Lung Cancer in the United States: Facts
Approximately 215,000 people are diagnosed with lung cancer in the U.S. each year – over 100,000 women and nearly 115,000 men. This means an American is diagnosed with lung cancer every 2.5 minutes. (1)
Lung cancer kills more than 160,000 people annually – more people than breast, colon and prostate cancers combined.( 1)
Lung cancer is responsible for more than 29% of all cancer-related deaths every year. (1)
Smoking is the primary cause of lung cancer. Approximately 87 percent of lung cancer cases occur in people who are currently smoking or have previously smoked. (2)
Although the risk of developing lung cancer goes down with smoking cessation, a significant risk remains for 20 years or longer after quitting. (2, 3)
Approximately 50 percent of all lung cancers (106,500) occur in people who have already quit smoking. (4)
Radon exposure is the second leading cause of lung cancer, and the leading cause of lung cancer among never-smokers. (5)
More people who have never smoked die from lung cancer than do people from AIDS or liver cancer or ovarian cancer. (6, 7)
Risk factors for lung cancer other than those from smoking include lung scarring from tuberculosis, and occupational or environmental exposures to radon, second-hand smoke, radiation, asbestos, air pollution, arsenic and some organic chemicals. (1)
Only 16 percent of lung cancer patients are diagnosed before their disease has spread to other parts of their bodies, (e.g., regional lymph nodes and beyond), compared to more than 50 percent of breast cancer patients, and 90 percent of prostate cancer patients. (1, 8)
Men’s mortality (death) rates from lung cancer began declining more than 20 years ago, while women’s lung cancer mortality rates have been rising for decades and just recently began to stabilize. (9)
African Americans experience the highest incidence of lung cancer, and the highest death rate.(10)
Roughly 84 percent of people diagnosed with lung cancer die within five years of their diagnosis, compared to 11 percent of breast cancer and less than 1 percent of prostate cancer patients. (1)

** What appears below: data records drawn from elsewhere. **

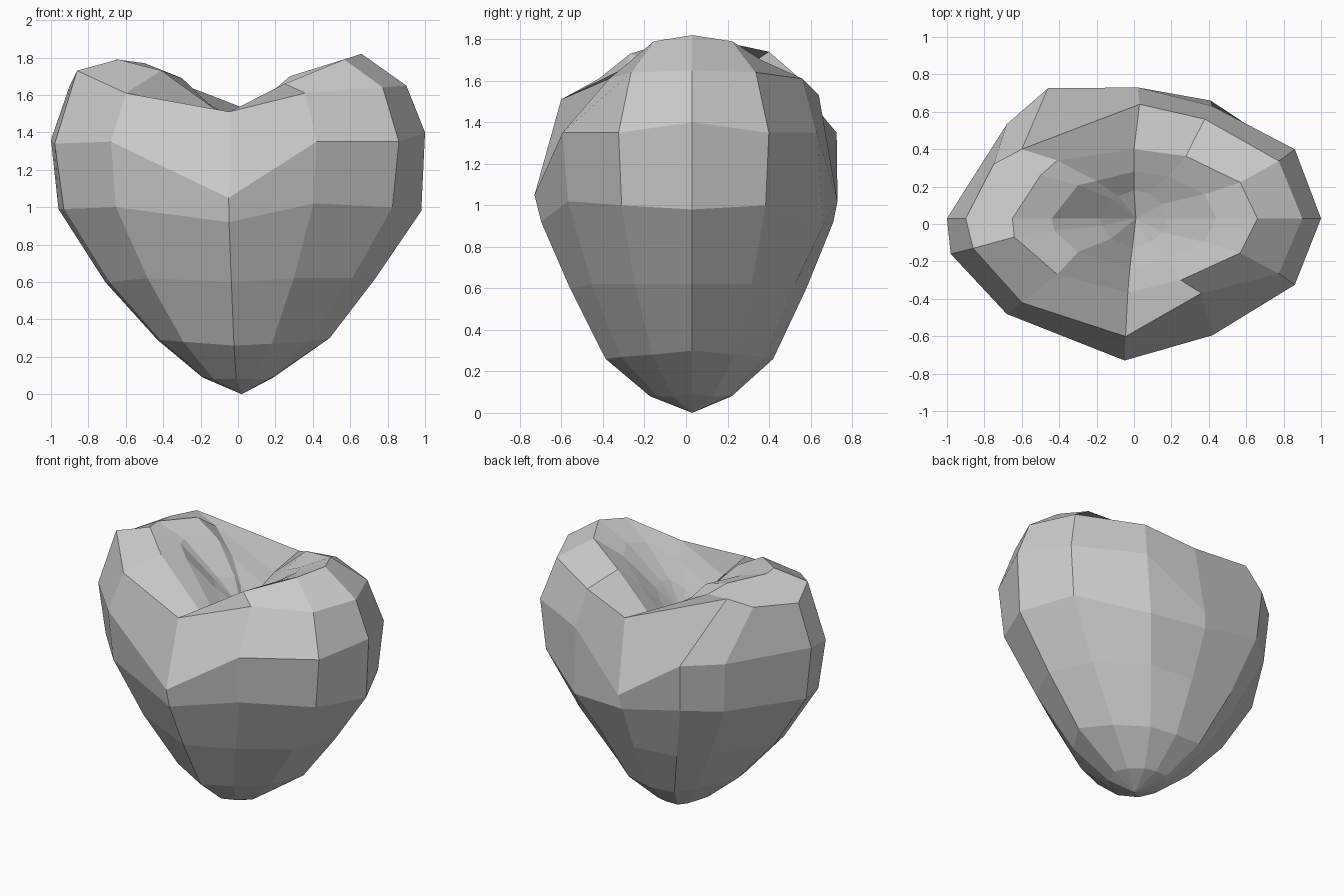
import bpy, bmesh

# Directions of the twelve meridians (slightly uneven, hand-faceted look),
# each with the index of its height: 0 = side, 1 = 30 deg, 2 = 60 deg, 3 = middle
COLUMNS = [(1, 0, 0), (.86, .52, 1), (.42, .9, 2), (0, 1, 3), (-.46, .98, 2), (-.68, .71, 1),
           (-1, 0, 0), (-.97, -.26, 0), (-.68, -.72, 1), (-.05, -1.07, 3), (.42, -.88, 2), (.86, -.5, 1)]

# Rings from the tip, over the lobes and into the dip: half width, half depth, four heights
RINGS = [(.19, .19, .09, .08, .08, .08),
         (.43, .39, .29, .28, .27, .26),
         (.71, .55, .60, .62, .62, .60),
         (.96, .68, .99, 1.0, 1.02, .92),
         (1.0, .71, 1.40, 1.35, 1.35, 1.05),
         (.90, .59, 1.65, 1.64, 1.61, 1.51),
         (.66, .37, 1.82, 1.79, 1.70, 1.46),
         (.44, .25, 1.72, 1.69, 1.58, 1.42),
         (.18, .15, 1.52, 1.50, 1.44, 1.38)]
CY = .03

bm = bmesh.new()
tip = bm.verts.new((.02, CY, 0))
dip = bm.verts.new((.01, CY, 1.35))
rings = []
for r, (rx, ry, *heights) in enumerate(RINGS):
    ring = []
    for c, (dx, dy, h) in enumerate(COLUMNS):
        if c == 4 and r >= 5:          # the back left shoulder pulls in above the widest ring
            dy = .80
        ring.append(bm.verts.new((dx * rx, CY + dy * ry, heights[h])))
    rings.append(ring)

# Fine adjustments (ring, column): flat facets and uneven lobes
for (r, c), co in {(5, 7): (-.86, -.13, 1.73), (5, 8): (-.60, -.42, 1.61),   # left shoulder
                   (6, 6): (-.65, .03, 1.79), (6, 7): (-.64, -.07, 1.79),
                   (5, 4): (-.60, .40, 1.74), (5, 5): (-.75, .32, 1.69),     # back left crest
                   (6, 4): (-.41, .34, 1.70), (6, 5): (-.50, .26, 1.77),
                   (6, 8): (-.41, -.27, 1.73), (5, 10): (.36, -.37, 1.61),   # front lip
                   (6, 10): (.25, -.30, 1.66),
                   (4, 6): (-1, .03, 1.36), (4, 7): (-.98, -.16, 1.34),
                   (4, 2): (.42, .63, 1.35), (3, 2): (.41, .66, .90),        # flat back right facet
                   (4, 3): (.02, .73, 1.02), (5, 3): (.03, .64, 1.53),
                   (1, 0): (.49, .03, .30), (2, 0): (.735, .03, .62),
                   (3, 0): (.98, .03, .98)}.items():
    rings[r][c].co = co

# Skin between rings, closed at both poles
n = len(COLUMNS)
for i in range(n):
    j = (i + 1) % n
    bm.faces.new((tip, rings[0][j], rings[0][i]))
    bm.faces.new((dip, rings[-1][i], rings[-1][j]))
    for a, b in zip(rings, rings[1:]):
        bm.faces.new((a[i], a[j], b[j], b[i]))
bmesh.ops.recalc_face_normals(bm, faces=bm.faces)

mesh = bpy.data.meshes.new("heart")
bm.to_mesh(mesh)
bm.free()
bpy.context.collection.objects.link(bpy.data.objects.new("heart", mesh))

Less money is spent on lung cancer research than on research on other cancers. In 2006, the National Cancer Institute estimated it spent only it spent only $1,638 per lung cancer death compared to $13,519 per breast cancer death, $11,298 per prostate cancer death, and $4,588 per colorectal cancer. (1, 11)
How Can I Reduce My Risk?
If you smoke, get the help you need to quit (state quitlines can be accessed at www.naquitline.org or by calling 1-800-QUIT-NOW).
If you live in an area with high levels of radon coming from the bedrock (see www.epa.gov/radon), consider having your house tested for radon exposure. If radon levels are too high, a device can be installed to reduce them.
Eat a well-balanced diet and exercise. These activities help reduce the risk of all cancers.
If you smoke now or smoked in the past, or have a family history of lung cancer, consider speaking to your doctor about screening tests that may be available to you. Cancer is most treatable when it is detected early.
American Cancer Society. Cancer Facts and Figures 2007. Atlanta: American Cancer Society; 2007. Satcher, D., T.G. Thompson and J.P. Kaplan, Women and smoking: a report of the Surgeon General. Nicotine Tob Res, 2002. 4(1): p. 7-20.
Ebbert, J.O., et al., Lung cancer risk reduction after smoking cessation: observations from a prospective cohort of women. J Clin Oncol, 2003. 21(5): p. 921-6.
Tong, L., M.R. Spitz, J.J. Fueger, and C.A. Amos, Lung carcinoma in former smokers. Cancer, 1996. 78(5): p. 1004-10.
National Research Council, Health Effects of Exposure to Radon: BEIR V. National Academy Press, Washington, DC, 1999.
MMWR Morb Mortal Wkly Rep. 2005; 54(25):625-628
Hoyert, D.L., M.P. Heron, S.L. Murphy, H. Kung. Deaths: Final Data for 2003. National vital statistics reports; 54(13). Hyattsville, MD: National Center for Health Statistics. 2006.
American Cancer Society, Breast Cancer Facts & Figures 2005-2006. Atlanta: American Cancer Society, Inc.
Jemal, A., R.C. Tiwari, T. Murray, A. Ghafoor, A. Samuels, E. Ward, E.J. Feuer, and M.J. Thun, Cancer statistics, 2004. CA Cancer J Clin, 2004. 54(1): p. 8-29.
Centers for disease Control and Prevention, Health, United States, 2006 National Center for Health Statistics: Atlanta, GA. p. 180, 244.
National Cancer Institute Snapshots: http://planning.cancer.gov/disease/snapshots.shtml
Last updated 01/07/08